The third course was the Turkey, stuffed with the usual freshly cracked at the last minute oyster and regular corn bread stuffing. Mom brought those bags in which you can cook the turkey, and once we’d convinced Loïc that this would not kill us, we used it – really a wonderful invention. The bird steams in its own juices and your effect is so fabulously silky and moist that I think that this imported American innovation in turkey roasting technology is vastly superior to any other roasting method. It saved our eyebrows, it gave us time to spend with the guests, it saved our lives. Thank you Reynolds.
I arranged sage leaves in a decorative pattern over the simply butter slathered bird and then covered this with a veil of crepine, which fused to the skin becoming invisible in roasting and held the herb arrangement in place. I will develop this idea and share it with you with a how to in the weeks to come, because I feel that it is a great trick and it can apply to much more than Thanksgiving.
The sides consisted of A real winner of a recipe which we do every year now for Autumn Vegetable Succotash from Martha Stewart's on-line recipes, a chestnut and bacon puree which was inspired by a dish I once enjoyed in China, glazed carrots (I insisted that Loïc do those again), and thin green asparagus tips wrapped in bacon. Green asparagus is not as common to the French as the white, and since our guests were mostly French I knew that it would be appreciated.

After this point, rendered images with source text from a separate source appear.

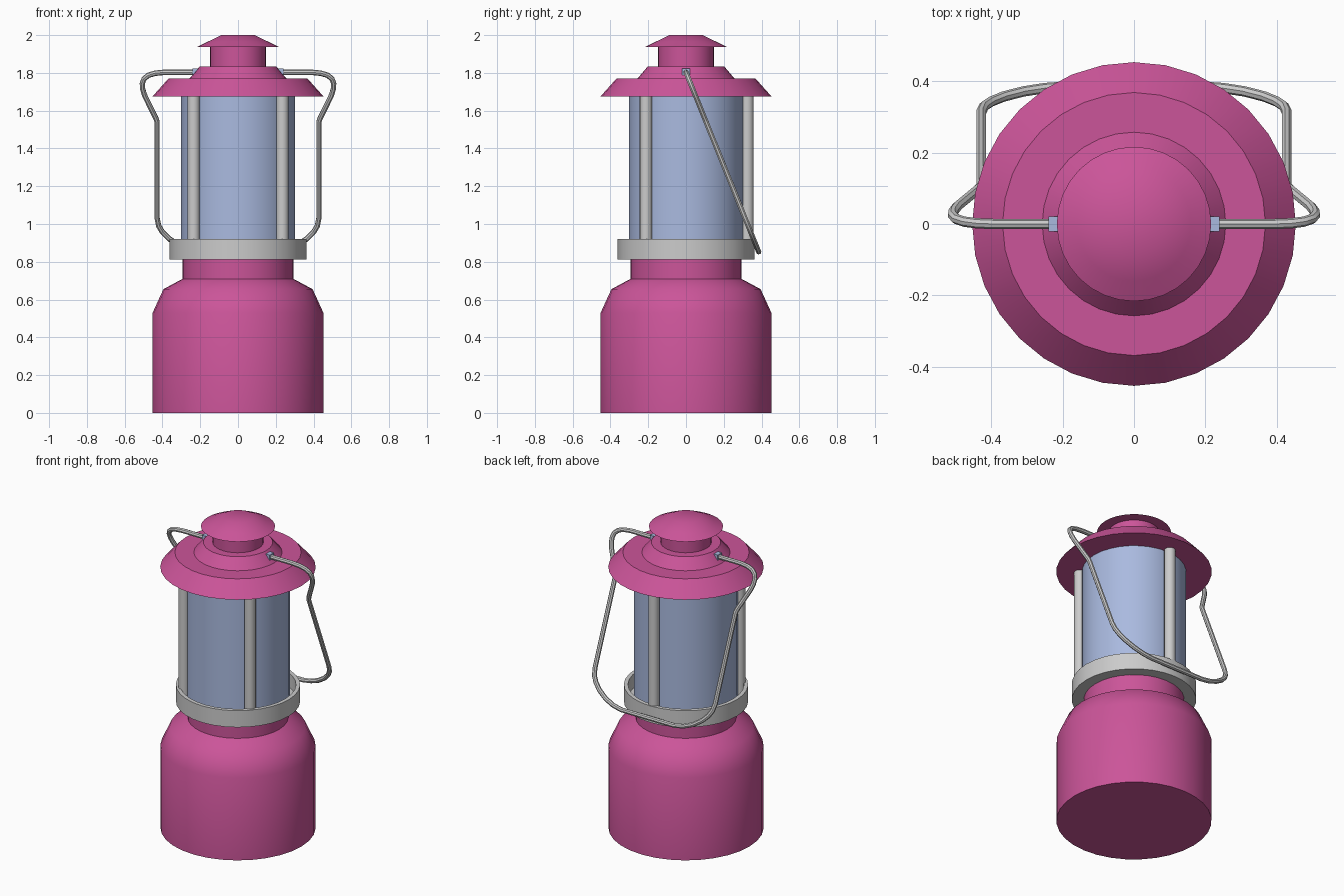
import bpy, bmesh, math
from mathutils import Vector

if "Cube" in bpy.data.objects:
    bpy.data.objects.remove(bpy.data.objects["Cube"])


def material(name, rgb):
    m = bpy.data.materials.new(name)
    m.diffuse_color = (*rgb, 1)
    m.use_nodes = True
    m.node_tree.nodes["Principled BSDF"].inputs["Base Color"].default_value = m.diffuse_color
    return m


pink = material("pink_paint", (0.6, 0.09, 0.32))
glass = material("blue_glass", (0.40, 0.49, 0.74))


def finish(obj, mat=None):
    if mat:
        obj.data.materials.append(mat)
    bpy.ops.object.select_all(action='DESELECT')
    obj.select_set(True)
    bpy.context.view_layer.objects.active = obj
    bpy.ops.object.shade_smooth_by_angle(angle=math.radians(40))
    return obj


def lathe(name, profile, mat=None, sides=32, center=(0, 0)):
    """Revolve (radius, z) points about a vertical axis and cap both ends."""
    bm = bmesh.new()
    rings = []
    for r, z in profile:
        rings.append([bm.verts.new((center[0] + r * math.cos(math.tau * i / sides),
                                    center[1] + r * math.sin(math.tau * i / sides), z))
                      for i in range(sides)])
    for a, b in zip(rings, rings[1:]):
        for i in range(sides):
            j = (i + 1) % sides
            bm.faces.new((a[i], a[j], b[j], b[i]))
    bm.faces.new(rings[0][::-1])
    bm.faces.new(rings[-1])
    bmesh.ops.recalc_face_normals(bm, faces=bm.faces)
    me = bpy.data.meshes.new(name)
    bm.to_mesh(me)
    bm.free()
    obj = bpy.data.objects.new(name, me)
    bpy.context.collection.objects.link(obj)
    return finish(obj, mat)


# Fuel tank with rounded shoulder and neck
lathe("tank", [(0.452, 0), (0.452, 0.53), (0.395, 0.655), (0.293, 0.71), (0.293, 0.82)], pink)

# Metal collar: shallow tray holding the glass
lathe("collar", [(0.362, 0.813), (0.362, 0.92), (0.338, 0.92), (0.338, 0.83)])

# Glass cylinder
lathe("glass", [(0.303, 0.825), (0.303, 1.68)], glass)

# Stepped hood, chimney and cap
lathe("hood", [(0.453, 1.675), (0.368, 1.77), (0.257, 1.77), (0.202, 1.835)], pink)
lathe("chimney", [(0.148, 1.83), (0.148, 1.94)], pink)
lathe("cap", [(0.216, 1.937), (0.16, 1.965), (0.088, 2.0)], pink)

# Three support posts
for label, pos in (("left", (-0.235, -0.212)), ("right", (0.235, -0.212)), ("back", (0, 0.325))):
    lathe("post_" + label, [(0.033, 0.825), (0.033, 1.68)], sides=16, center=pos)

# Small square lugs where the handle enters the hood
for label, s in (("left", -1), ("right", 1)):
    bpy.ops.mesh.primitive_cube_add(size=1, location=(s * 0.226, 0, 1.805))
    lug = bpy.context.object
    lug.name = "handle_lug_" + label
    lug.scale = (0.028, 0.042, 0.036)
    lug.data.materials.append(glass)

# Wire handle: half outline in a tilted plane, mirrored in x
half = [(0.225, 1.803), (0.39, 1.803), (0.44, 1.798), (0.475, 1.787), (0.498, 1.768),
        (0.507, 1.742), (0.505, 1.715), (0.494, 1.68), (0.435, 1.56), (0.428, 1.54),
        (0.428, 1.03), (0.42, 0.99), (0.40, 0.957), (0.365, 0.922), (0.31, 0.887),
        (0.25, 0.864), (0.19, 0.853)]
path = half + [(-x, z) for x, z in reversed(half)]
curve = bpy.data.curves.new("handle", 'CURVE')
curve.dimensions = '3D'
curve.bevel_depth = 0.0145
curve.bevel_resolution = 2
curve.use_fill_caps = True
spline = curve.splines.new('POLY')
spline.points.add(len(path) - 1)
for p, (x, z) in zip(spline.points, path):
    p.co = (x, (1.803 - z) * 0.405, z, 1)
handle = bpy.data.objects.new("handle", curve)
bpy.context.collection.objects.link(handle)
bpy.ops.object.select_all(action='DESELECT')
handle.select_set(True)
bpy.context.view_layer.objects.active = handle
bpy.ops.object.convert(target='MESH')
finish(bpy.context.object)
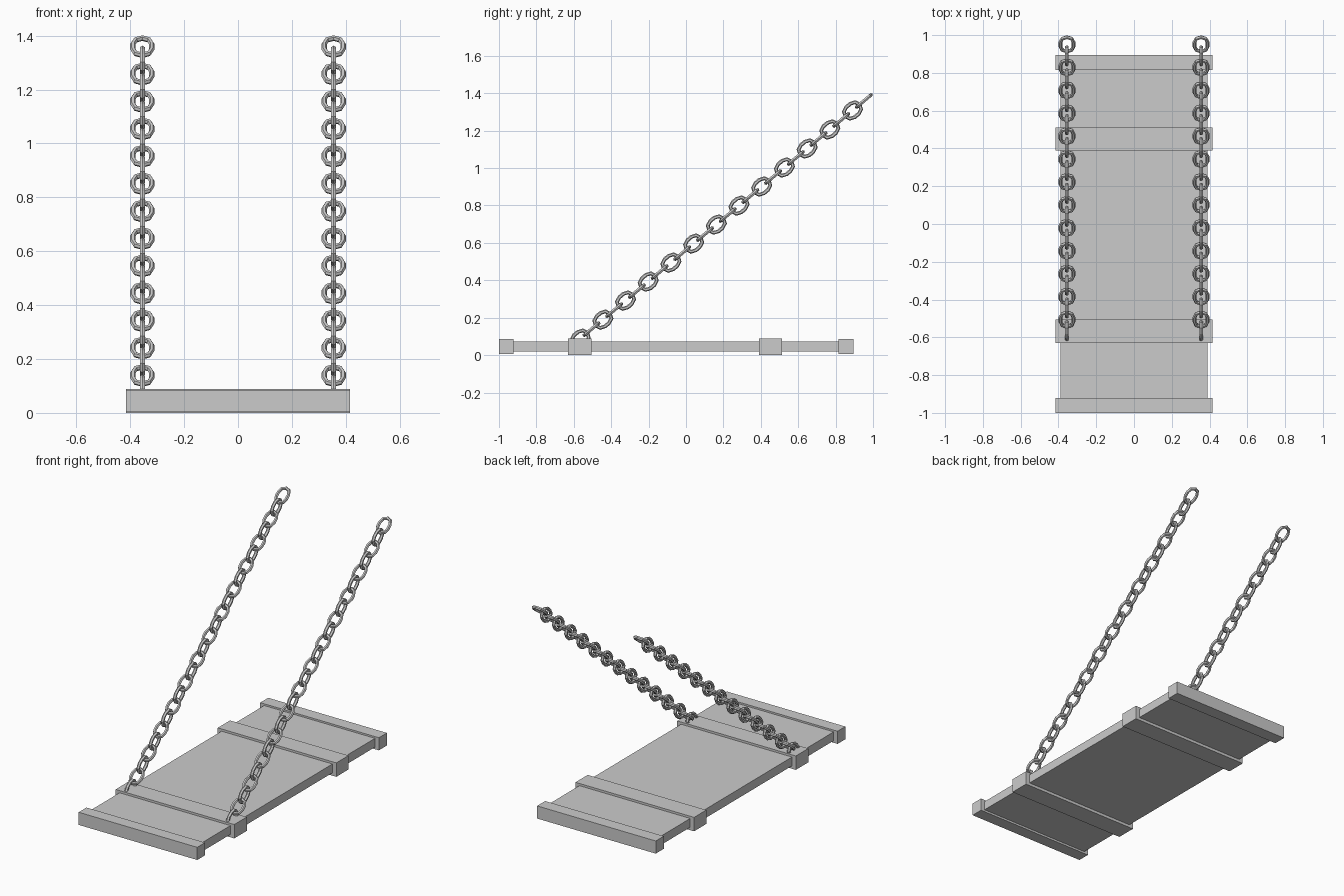
import bpy, bmesh, math
from mathutils import Vector

if "Cube" in bpy.data.objects:
    bpy.data.objects.remove(bpy.data.objects["Cube"])

grey = bpy.data.materials.new("plain grey")
grey.diffuse_color = (0.6, 0.6, 0.6, 1)
grey.use_nodes = True
grey.node_tree.nodes["Principled BSDF"].inputs["Base Color"].default_value = grey.diffuse_color


def add_object(name, bm):
    bmesh.ops.recalc_face_normals(bm, faces=bm.faces)
    me = bpy.data.meshes.new(name)
    bm.to_mesh(me)
    bm.free()
    me.materials.append(grey)
    ob = bpy.data.objects.new(name, me)
    bpy.context.collection.objects.link(ob)
    return ob


def box(name, x, y0, y1, z0, z1):
    bm = bmesh.new()
    bmesh.ops.create_cube(bm, size=1)
    for v in bm.verts:
        v.co = (v.co.x * 2 * x, y0 if v.co.y < 0 else y1, z0 if v.co.z < 0 else z1)
    return add_object(name, bm)


# Seat board and the four cross battens
box("seat_board", 0.388, -0.96, 0.86, 0.018, 0.074)
box("front_end_batten", 0.415, -1.0, -0.922, 0.005, 0.085)
box("front_chain_batten", 0.415, -0.63, -0.505, 0.0, 0.088)
box("rear_chain_batten", 0.415, 0.39, 0.512, 0.0, 0.088)
box("rear_end_batten", 0.415, 0.815, 0.895, 0.005, 0.085)

# Chain: links alternate by a quarter turn along a sloping line
WIRE, BEND, HALF = 0.0105, 0.035, 0.0145
SIDES, ARC = 6, 4
START, END, COUNT = Vector((0, -0.566, 0.088)), Vector((0, 0.951, 1.359)), 26
ALONG = (END - START).normalized()
ACROSS = Vector((1, 0, 0))
NORMAL = ALONG.cross(ACROSS)


def add_link(bm, centre, wide, flat):
    rings = []
    for end in (0, 1):
        for k in range(ARC + 1):
            a = math.pi * (end + k / ARC)
            out = wide * math.cos(a) + ALONG * math.sin(a)
            mid = centre + ALONG * (HALF if end == 0 else -HALF) + out * BEND
            ring = []
            for s in range(SIDES):
                t = math.tau * s / SIDES
                ring.append(bm.verts.new(mid + (out * math.cos(t) + flat * math.sin(t)) * WIRE))
            rings.append(ring)
    for i, r in enumerate(rings):
        n = rings[(i + 1) % len(rings)]
        for s in range(SIDES):
            q = (s + 1) % SIDES
            bm.faces.new((r[s], r[q], n[q], n[s]))


for name, x in (("left_chain", -0.355), ("right_chain", 0.355)):
    bm = bmesh.new()
    for i in range(COUNT):
        c = START.lerp(END, i / (COUNT - 1)) + Vector((x, 0, 0))
        if i % 2:
            add_link(bm, c, ACROSS, NORMAL)
        else:
            add_link(bm, c, NORMAL, ACROSS)
    add_object(name, bm)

The cheeses this year were all from within a couple of hours by car from Lyon, Epoisse, Langres, an ash covered chevre, an Arome de Lyon, and a fruity Comte. Dessert, which Loïc always prepares, dessert being a man thing in this household, included a Kentucky Bourbon Pecan Pie, and a take on the pumpkin pie using butternut squash, a recipe that has been tweaked and adjusted from a 1985 Southern Living cookbook.
Three guests independently arrived with bouquets of orange roses, a strange and interesting coincidence which I am convinced means something wonderful. The smallest flowers made their way into the table arrangements.